Task prompt:
In the entries below, find each line with the word "const" and return it.

Records from a dataset:
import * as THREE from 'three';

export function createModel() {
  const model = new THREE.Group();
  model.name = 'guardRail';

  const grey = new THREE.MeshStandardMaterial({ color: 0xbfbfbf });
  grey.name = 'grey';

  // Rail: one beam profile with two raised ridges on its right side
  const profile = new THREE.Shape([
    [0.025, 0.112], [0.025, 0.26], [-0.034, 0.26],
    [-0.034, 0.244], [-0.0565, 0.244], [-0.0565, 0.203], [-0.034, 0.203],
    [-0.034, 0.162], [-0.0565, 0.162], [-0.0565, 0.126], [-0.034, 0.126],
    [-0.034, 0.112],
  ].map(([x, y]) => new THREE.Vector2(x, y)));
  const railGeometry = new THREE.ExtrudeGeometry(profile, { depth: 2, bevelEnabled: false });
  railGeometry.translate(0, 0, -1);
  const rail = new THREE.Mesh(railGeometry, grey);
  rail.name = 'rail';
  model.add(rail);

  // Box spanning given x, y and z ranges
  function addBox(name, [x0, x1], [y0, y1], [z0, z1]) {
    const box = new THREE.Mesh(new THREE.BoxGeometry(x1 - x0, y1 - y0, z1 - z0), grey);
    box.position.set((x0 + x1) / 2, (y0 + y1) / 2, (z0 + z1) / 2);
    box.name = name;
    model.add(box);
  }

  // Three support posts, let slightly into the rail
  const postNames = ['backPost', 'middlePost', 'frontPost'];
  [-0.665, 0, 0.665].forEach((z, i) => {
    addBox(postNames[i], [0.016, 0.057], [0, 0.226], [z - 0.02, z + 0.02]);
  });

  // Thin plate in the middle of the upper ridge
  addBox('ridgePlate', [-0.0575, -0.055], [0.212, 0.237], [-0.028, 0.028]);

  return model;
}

Exercise solution:
  const model = new THREE.Group();
  const grey = new THREE.MeshStandardMaterial({ color: 0xbfbfbf });
  const profile = new THREE.Shape([
  const railGeometry = new THREE.ExtrudeGeometry(profile, { depth: 2, bevelEnabled: false });
  const rail = new THREE.Mesh(railGeometry, grey);
    const box = new THREE.Mesh(new THREE.BoxGeometry(x1 - x0, y1 - y0, z1 - z0), grey);
  const postNames = ['backPost', 'middlePost', 'frontPost'];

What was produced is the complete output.